This course will look at the different types of questions featured across the Physiological Factors, Psychological Factors and Socio-cultural Issues exam papers and how the initial reading and dissecting of a question is key to actually answering the question in the way that the question setter intended it to be answered.
There will be examples of answers from across all three theoretical units to illustrate the differences between high scoring answers and mediocre answers, which, when grade boundaries are very ‘tight’, could mean the loss of one or more grade.
Other common exam technique errors will also be addressed and strategies introduced to help students monitor improvement in their exam technique.
A methodology for marking, grading and evaluating student work will be introduced.
BENEFITS OF ATTENDING
- Identify the main areas where students lose marks when answering exam questions
- Identify the range of question types across all three theoretical units
- Focus on how to extract information from a question to allow access to all the marks available
- Analysing how; a lack of examples, repetition of information, failure to focus on key terms, insufficient points and vague comments can impact the final outcome
- Develop strategies for student self-monitoring and evaluation of their exam technique
- Develop an understanding of accurate staff and peer marking
|COURSE DATE||Online| Friday 13 November 2020
Online| Friday 15 January 2021
|WHO SHOULD ATTEND?||
|IN-SCHOOL||You can also book this as an In-School Course|
10.00 – 11.00am: Using examiner’s reports and identifying key areas for improvement
- Extracting the key areas for improvement identified in the H555/01, 02, 03 Principal Examiner Reports
- Using historical centre based information on OCR’s Active Results to address issues with the current cohort
- Do your students actually know where and how they lose marks?
11.00 – 11.15am: Break
11.15 – 12.30am:Exploring the different type of questions across the three exam papers
- Identifying the range of question types; multiple choice, short structured, longer structured, data response and extended synoptic questions
- Developing an understanding of command words and the impact on an answer and subsequent marks gained when the command word in a question is not accurately addressed
12.30 – 1.30pm: Lunch
1.30 – 2.30pm: Extracting the correct information from the question
- A question is more than just a test of subject knowledge – how to ensure that students dissect a question correctly
- Strategies to standardise the dissection of a question across all three theoretical units, irrespective of the member of staff delivering the area of the specification
- Strategies for selecting appropriate content and utilising effective presentation for both structured and extended synoptic questions
- How students can monitor their own exam technique in homework and assessment tasks
2.30 – 2.45pm: Afternoon break
2.45 – 3.45pm: Accurate staff and peer marking
- How exam questions are marked by external examiners
- The use of appropriate and meaningful annotation to give students the greatest amount of accurate information to help them improve their answers
- Examples of how effective marking can improve student responses
- A marking exercise
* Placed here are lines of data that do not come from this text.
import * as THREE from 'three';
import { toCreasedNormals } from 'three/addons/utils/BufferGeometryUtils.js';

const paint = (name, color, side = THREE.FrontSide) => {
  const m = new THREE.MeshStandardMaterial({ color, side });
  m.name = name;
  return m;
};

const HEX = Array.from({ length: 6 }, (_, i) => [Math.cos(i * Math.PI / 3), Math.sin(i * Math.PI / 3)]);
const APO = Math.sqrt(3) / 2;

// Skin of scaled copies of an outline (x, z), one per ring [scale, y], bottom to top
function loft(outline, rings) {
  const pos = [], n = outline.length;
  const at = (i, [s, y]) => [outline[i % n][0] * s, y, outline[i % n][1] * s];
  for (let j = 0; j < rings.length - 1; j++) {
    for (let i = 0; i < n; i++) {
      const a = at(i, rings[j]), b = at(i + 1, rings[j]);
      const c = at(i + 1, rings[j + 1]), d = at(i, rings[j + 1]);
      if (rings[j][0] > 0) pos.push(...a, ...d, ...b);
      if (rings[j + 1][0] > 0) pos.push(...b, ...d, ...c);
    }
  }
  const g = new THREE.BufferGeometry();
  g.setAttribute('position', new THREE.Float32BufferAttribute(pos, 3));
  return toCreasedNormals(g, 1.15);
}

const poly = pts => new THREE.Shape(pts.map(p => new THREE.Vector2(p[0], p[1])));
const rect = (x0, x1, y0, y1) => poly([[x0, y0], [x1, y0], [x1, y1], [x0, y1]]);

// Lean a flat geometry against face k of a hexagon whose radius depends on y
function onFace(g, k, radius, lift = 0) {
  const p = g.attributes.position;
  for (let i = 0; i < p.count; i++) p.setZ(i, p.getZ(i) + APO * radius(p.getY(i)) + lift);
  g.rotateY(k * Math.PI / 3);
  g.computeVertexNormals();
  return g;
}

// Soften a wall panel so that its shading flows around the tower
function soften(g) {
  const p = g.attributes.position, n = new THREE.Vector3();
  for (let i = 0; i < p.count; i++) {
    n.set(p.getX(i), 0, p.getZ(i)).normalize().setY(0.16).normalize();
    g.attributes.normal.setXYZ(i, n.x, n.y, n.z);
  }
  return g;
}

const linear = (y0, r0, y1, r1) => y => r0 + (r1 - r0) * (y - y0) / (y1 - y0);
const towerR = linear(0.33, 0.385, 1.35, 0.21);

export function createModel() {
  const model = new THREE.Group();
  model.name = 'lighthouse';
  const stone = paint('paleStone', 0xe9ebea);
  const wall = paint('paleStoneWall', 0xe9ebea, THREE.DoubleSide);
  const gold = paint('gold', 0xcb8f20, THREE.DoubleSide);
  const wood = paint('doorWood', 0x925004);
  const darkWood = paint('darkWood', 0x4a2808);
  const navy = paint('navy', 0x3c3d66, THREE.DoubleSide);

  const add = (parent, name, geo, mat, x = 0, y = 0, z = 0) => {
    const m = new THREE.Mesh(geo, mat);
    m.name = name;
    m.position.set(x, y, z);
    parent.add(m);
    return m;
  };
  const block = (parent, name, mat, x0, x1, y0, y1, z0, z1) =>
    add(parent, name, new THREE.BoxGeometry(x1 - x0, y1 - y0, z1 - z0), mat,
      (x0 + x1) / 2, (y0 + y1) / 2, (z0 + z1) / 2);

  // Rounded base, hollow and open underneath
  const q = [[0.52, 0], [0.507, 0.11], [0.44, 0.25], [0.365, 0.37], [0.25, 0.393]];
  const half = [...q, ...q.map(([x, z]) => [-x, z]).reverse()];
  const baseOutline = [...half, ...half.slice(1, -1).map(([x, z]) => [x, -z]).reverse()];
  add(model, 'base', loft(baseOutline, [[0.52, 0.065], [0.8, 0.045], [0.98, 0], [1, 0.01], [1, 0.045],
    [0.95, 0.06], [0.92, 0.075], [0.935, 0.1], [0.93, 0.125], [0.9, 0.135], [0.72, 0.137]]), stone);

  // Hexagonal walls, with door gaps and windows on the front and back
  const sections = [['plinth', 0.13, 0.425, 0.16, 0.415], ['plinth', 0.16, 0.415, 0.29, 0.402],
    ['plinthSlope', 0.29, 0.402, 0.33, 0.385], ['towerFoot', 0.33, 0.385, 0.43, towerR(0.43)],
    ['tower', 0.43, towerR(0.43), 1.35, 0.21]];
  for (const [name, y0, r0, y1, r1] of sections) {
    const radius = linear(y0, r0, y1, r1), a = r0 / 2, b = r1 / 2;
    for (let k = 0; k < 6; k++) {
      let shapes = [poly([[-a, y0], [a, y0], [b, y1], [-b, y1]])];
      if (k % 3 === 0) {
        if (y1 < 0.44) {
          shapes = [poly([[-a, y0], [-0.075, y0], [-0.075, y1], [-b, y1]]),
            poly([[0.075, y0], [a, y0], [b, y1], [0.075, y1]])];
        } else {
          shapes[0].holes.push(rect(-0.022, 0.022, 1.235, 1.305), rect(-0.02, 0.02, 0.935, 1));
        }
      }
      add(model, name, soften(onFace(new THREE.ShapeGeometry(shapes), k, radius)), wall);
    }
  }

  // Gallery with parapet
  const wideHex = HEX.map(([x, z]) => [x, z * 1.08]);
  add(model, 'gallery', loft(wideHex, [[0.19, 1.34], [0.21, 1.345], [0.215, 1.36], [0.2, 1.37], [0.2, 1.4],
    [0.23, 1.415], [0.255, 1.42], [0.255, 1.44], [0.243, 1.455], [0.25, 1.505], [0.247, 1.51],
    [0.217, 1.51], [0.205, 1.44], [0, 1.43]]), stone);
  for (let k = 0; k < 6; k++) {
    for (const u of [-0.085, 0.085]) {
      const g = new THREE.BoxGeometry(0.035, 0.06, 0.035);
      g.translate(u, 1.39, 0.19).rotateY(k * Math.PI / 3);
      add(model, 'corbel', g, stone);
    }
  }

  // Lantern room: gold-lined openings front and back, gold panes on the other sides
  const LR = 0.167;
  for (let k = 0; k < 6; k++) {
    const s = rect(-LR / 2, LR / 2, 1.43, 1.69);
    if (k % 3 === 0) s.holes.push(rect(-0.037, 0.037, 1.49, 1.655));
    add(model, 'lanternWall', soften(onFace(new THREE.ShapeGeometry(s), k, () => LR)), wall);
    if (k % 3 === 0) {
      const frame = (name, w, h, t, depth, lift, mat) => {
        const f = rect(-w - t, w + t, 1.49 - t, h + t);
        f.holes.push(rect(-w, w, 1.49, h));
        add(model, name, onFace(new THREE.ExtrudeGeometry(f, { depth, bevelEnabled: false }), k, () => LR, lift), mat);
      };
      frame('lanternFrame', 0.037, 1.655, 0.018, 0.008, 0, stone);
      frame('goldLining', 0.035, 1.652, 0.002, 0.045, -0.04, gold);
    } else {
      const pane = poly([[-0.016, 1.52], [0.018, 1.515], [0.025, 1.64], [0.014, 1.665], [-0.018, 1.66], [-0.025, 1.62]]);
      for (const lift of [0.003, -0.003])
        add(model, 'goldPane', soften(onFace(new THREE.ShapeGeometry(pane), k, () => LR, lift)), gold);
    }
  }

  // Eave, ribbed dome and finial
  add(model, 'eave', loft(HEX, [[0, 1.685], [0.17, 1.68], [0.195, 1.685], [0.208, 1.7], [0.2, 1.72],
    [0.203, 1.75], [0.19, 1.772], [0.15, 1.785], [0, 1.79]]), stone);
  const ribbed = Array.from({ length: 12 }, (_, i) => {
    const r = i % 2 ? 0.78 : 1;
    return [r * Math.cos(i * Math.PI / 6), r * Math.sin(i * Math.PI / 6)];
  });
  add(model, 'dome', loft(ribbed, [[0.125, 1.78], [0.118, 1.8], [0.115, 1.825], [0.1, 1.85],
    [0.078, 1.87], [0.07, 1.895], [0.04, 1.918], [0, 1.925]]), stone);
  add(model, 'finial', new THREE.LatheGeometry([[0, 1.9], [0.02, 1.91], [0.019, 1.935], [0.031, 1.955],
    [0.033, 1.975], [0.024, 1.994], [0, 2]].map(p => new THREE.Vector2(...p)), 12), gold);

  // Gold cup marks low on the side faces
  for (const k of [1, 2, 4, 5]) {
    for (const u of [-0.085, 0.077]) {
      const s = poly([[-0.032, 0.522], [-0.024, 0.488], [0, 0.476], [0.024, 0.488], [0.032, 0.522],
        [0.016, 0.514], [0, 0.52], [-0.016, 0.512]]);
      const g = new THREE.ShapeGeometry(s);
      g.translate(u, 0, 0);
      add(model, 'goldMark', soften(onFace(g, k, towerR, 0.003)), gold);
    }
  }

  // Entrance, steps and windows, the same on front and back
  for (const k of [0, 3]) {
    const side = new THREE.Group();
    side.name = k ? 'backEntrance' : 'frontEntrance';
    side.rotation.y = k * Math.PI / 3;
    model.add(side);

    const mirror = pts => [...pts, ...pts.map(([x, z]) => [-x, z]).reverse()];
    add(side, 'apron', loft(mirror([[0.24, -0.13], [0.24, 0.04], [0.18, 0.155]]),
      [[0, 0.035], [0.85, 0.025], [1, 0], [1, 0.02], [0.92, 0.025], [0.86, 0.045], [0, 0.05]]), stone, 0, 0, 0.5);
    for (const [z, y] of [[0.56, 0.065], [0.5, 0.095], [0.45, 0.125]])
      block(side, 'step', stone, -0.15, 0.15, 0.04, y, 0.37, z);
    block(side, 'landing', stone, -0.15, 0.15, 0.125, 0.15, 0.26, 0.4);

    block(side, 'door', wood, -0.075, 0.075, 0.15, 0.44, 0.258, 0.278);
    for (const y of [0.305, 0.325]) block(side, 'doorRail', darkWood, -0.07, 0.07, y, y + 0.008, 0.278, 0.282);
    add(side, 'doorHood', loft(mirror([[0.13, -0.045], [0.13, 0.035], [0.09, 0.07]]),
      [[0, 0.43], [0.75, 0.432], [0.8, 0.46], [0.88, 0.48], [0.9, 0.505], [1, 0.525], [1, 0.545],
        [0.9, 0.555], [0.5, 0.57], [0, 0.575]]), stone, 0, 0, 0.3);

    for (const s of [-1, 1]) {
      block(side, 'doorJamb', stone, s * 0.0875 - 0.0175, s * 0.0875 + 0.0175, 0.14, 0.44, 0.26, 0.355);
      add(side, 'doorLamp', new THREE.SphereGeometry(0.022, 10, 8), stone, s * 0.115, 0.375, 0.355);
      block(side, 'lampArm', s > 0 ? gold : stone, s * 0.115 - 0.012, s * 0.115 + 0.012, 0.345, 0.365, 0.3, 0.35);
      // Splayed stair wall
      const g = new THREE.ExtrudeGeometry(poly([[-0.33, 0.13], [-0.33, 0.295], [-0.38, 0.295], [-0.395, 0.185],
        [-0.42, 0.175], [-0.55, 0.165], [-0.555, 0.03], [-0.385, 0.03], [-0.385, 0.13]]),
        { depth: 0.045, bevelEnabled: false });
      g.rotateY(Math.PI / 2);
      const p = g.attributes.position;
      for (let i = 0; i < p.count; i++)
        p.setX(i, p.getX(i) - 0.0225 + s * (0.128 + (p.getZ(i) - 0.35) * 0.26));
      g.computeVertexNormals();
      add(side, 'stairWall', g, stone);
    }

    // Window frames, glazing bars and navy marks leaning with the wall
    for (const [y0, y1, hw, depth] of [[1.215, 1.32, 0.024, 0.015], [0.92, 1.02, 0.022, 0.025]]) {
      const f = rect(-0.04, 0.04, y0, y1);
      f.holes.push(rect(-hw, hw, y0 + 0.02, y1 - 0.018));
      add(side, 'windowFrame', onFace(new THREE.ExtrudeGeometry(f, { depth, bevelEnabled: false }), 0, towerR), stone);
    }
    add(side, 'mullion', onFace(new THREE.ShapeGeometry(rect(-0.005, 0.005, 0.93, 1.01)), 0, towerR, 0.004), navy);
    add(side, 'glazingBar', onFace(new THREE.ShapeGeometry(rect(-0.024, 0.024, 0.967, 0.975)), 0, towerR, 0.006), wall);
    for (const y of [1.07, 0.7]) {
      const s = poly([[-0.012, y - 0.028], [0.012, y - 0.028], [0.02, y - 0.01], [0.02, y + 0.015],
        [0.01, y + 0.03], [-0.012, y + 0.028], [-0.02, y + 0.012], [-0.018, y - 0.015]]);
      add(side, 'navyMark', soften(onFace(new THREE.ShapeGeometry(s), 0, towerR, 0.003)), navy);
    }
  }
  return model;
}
Diane has a wealth of experience in the delivery of examinations of Physical Education at both GCSE, AS and A Level. She is currently employed in an Ofsted graded Outstanding Physical Education department in a large, mixed secondary school. She has over twenty years’ experience in all aspects of examining and moderating with one of the major examination boards. She has a very pragmatic and structured approach to the preparation of students for formal examinations for Physical Education and her courses seek to share this approach with delegates.